WORK INSTRUCTIONS: In the listing below, the lines starting with the line with "1.42), (0.15, 1.65)])" and going on through the line with "0.035, 0, 0.135))" are to be reproduced exactly, and only those.
........
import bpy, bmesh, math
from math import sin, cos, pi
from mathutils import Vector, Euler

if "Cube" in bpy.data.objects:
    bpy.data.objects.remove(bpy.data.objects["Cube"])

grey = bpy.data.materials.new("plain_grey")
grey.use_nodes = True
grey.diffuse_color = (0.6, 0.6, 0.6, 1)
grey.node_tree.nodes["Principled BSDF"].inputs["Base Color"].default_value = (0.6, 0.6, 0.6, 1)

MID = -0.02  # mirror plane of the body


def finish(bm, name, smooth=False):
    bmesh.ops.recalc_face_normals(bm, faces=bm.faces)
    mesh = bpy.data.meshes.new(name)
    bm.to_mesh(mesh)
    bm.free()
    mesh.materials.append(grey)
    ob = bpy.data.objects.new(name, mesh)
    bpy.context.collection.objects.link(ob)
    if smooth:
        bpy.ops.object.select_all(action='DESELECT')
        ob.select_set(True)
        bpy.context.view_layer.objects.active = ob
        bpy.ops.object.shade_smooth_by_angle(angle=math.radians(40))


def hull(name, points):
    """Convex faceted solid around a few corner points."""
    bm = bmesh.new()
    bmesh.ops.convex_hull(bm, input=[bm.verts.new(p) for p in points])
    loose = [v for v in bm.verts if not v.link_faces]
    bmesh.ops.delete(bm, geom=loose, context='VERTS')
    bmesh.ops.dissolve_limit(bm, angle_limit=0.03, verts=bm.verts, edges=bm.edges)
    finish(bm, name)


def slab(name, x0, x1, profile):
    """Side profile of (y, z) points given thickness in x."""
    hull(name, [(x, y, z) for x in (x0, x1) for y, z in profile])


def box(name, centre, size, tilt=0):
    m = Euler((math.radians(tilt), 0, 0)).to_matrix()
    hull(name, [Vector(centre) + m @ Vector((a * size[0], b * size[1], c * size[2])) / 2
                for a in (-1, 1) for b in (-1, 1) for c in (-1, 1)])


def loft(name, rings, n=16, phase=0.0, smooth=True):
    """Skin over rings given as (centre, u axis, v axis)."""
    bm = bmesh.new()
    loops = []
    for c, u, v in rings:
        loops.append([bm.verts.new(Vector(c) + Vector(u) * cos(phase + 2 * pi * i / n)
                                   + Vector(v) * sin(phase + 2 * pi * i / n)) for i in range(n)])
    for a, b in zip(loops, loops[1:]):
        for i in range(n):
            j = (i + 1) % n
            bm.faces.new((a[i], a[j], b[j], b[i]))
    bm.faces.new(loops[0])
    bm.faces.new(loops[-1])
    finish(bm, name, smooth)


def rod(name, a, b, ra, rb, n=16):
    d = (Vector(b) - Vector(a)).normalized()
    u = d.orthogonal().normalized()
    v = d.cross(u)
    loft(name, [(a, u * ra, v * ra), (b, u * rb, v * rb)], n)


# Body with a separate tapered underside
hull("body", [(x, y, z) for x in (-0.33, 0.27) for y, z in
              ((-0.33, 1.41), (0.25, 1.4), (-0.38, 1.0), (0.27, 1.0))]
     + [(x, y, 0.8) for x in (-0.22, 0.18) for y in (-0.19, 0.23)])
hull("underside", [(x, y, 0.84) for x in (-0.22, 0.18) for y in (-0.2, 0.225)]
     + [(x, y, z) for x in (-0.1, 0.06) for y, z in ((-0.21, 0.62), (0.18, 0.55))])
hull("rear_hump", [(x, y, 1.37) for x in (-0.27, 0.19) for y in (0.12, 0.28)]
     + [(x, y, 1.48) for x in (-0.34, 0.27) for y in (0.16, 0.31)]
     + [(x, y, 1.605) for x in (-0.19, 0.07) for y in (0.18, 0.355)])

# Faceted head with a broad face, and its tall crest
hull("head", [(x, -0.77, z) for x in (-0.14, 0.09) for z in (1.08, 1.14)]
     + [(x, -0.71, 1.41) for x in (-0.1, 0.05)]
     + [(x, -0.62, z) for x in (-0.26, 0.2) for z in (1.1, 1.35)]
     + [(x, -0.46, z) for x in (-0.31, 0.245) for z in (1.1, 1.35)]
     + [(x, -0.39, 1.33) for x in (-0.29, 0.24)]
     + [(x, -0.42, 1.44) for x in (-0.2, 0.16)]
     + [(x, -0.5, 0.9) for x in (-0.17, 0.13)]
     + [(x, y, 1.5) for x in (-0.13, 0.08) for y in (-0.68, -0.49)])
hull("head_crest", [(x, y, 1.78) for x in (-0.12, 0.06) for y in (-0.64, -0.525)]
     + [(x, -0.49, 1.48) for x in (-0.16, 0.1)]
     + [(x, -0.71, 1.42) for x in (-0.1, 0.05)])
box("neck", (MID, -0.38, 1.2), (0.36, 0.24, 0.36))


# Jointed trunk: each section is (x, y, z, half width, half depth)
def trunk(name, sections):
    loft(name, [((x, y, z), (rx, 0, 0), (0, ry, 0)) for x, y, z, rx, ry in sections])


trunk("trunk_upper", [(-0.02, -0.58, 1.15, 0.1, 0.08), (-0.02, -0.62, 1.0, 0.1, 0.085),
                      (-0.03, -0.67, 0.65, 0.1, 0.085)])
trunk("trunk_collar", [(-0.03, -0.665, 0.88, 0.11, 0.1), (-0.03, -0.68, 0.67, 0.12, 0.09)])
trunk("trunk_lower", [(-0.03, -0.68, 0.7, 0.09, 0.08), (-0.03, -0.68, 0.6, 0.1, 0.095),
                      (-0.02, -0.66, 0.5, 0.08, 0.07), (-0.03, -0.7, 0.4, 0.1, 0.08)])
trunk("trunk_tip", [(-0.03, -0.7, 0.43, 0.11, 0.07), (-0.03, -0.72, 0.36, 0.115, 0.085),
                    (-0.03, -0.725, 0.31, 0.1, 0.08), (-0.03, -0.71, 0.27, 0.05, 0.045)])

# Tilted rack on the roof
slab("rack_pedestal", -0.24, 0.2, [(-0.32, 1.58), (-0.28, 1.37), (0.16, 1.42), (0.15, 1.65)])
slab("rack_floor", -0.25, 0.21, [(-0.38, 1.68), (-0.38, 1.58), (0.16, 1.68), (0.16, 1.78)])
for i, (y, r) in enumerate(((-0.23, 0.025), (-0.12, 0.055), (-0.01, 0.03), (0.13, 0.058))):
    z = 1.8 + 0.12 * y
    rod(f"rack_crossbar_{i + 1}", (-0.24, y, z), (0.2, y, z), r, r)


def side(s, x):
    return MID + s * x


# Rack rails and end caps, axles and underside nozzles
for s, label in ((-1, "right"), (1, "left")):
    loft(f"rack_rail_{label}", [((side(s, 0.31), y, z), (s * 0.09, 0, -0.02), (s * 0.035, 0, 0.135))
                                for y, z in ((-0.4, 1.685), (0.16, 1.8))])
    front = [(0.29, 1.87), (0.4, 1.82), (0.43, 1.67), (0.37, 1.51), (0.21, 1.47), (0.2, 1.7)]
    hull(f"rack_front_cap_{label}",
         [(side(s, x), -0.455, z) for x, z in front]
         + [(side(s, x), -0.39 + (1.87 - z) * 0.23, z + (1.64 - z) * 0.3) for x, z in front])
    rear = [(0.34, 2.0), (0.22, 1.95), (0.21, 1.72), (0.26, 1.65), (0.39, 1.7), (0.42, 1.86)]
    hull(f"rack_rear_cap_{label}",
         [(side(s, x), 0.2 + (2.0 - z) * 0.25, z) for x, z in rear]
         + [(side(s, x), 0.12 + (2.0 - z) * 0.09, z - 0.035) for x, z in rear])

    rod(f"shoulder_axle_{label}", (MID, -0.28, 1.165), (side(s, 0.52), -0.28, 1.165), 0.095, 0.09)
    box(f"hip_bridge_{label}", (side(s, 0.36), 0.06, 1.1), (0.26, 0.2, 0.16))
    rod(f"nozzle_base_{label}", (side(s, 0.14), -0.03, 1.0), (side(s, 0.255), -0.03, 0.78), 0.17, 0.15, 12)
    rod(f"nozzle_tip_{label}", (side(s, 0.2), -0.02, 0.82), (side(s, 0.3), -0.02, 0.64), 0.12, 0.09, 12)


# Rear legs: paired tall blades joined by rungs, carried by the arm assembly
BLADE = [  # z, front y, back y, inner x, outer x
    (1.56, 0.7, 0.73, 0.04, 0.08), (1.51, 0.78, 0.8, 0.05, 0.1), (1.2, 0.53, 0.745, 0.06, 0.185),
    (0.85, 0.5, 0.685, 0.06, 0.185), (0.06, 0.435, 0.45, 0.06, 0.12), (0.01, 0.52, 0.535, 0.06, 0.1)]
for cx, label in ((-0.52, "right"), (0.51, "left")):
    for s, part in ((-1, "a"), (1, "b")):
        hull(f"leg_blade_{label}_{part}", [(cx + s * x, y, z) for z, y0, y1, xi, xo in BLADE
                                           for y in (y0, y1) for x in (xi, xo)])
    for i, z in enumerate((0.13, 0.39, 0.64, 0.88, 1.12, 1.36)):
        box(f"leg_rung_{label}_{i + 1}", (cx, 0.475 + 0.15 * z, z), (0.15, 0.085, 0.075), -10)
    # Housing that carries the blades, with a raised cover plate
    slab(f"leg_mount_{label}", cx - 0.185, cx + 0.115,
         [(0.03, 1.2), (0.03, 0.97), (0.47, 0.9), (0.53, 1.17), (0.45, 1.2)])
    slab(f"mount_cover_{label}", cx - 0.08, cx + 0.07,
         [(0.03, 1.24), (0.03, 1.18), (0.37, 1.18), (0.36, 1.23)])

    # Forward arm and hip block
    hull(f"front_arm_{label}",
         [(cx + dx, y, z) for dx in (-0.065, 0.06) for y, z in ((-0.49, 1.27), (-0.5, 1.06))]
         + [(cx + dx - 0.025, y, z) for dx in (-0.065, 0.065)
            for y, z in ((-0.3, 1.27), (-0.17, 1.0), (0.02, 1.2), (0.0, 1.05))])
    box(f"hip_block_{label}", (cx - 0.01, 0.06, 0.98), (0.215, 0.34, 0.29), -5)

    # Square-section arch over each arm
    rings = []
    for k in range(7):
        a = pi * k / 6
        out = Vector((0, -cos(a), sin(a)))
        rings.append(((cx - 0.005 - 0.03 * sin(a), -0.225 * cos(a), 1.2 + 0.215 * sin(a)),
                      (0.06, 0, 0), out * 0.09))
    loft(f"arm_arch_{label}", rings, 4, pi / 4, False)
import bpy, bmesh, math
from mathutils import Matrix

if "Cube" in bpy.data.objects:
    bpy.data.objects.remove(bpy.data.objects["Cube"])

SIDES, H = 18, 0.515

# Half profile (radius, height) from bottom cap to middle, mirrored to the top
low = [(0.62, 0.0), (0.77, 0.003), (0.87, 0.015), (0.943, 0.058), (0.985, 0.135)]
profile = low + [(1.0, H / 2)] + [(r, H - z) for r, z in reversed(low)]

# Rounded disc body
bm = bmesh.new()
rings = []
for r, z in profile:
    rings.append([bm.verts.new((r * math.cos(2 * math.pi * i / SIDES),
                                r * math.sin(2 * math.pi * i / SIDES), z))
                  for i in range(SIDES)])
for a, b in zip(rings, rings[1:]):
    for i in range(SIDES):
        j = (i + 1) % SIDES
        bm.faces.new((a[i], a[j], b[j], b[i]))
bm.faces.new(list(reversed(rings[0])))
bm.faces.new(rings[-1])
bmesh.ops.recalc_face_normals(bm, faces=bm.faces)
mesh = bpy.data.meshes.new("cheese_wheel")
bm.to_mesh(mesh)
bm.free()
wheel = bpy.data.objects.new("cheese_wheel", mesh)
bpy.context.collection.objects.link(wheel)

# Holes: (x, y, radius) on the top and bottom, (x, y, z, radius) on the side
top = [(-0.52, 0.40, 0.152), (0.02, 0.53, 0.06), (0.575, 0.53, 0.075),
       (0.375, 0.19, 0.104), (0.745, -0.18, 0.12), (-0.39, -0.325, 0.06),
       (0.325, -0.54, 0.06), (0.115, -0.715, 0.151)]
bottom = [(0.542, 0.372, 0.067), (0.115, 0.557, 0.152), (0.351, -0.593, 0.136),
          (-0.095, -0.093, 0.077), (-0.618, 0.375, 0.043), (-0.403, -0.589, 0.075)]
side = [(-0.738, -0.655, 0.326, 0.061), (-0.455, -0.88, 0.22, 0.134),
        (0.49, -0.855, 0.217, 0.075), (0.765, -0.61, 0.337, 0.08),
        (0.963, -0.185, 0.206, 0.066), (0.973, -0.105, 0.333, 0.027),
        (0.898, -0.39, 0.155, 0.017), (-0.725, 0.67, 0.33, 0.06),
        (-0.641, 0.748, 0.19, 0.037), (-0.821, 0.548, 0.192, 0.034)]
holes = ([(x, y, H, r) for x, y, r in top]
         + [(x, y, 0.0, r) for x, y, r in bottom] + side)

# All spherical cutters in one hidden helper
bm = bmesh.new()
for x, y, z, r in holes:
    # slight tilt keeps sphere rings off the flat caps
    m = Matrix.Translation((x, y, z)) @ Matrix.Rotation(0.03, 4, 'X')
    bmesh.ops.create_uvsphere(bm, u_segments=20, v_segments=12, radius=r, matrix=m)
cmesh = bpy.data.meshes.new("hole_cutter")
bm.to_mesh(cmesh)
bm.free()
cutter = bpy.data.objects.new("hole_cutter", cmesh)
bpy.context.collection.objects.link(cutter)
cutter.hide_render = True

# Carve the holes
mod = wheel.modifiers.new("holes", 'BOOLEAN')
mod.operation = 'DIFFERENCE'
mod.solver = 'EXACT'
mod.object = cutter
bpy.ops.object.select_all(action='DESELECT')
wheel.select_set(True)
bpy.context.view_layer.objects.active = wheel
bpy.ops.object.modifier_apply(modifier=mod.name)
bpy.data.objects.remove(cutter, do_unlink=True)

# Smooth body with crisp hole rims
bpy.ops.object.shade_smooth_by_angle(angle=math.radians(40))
........
RESPONSE TO THIS TASK:
slab("rack_pedestal", -0.24, 0.2, [(-0.32, 1.58), (-0.28, 1.37), (0.16, 1.42), (0.15, 1.65)])
slab("rack_floor", -0.25, 0.21, [(-0.38, 1.68), (-0.38, 1.58), (0.16, 1.68), (0.16, 1.78)])
for i, (y, r) in enumerate(((-0.23, 0.025), (-0.12, 0.055), (-0.01, 0.03), (0.13, 0.058))):
    z = 1.8 + 0.12 * y
    rod(f"rack_crossbar_{i + 1}", (-0.24, y, z), (0.2, y, z), r, r)


def side(s, x):
    return MID + s * x


# Rack rails and end caps, axles and underside nozzles
for s, label in ((-1, "right"), (1, "left")):
    loft(f"rack_rail_{label}", [((side(s, 0.31), y, z), (s * 0.09, 0, -0.02), (s * 0.035, 0, 0.135))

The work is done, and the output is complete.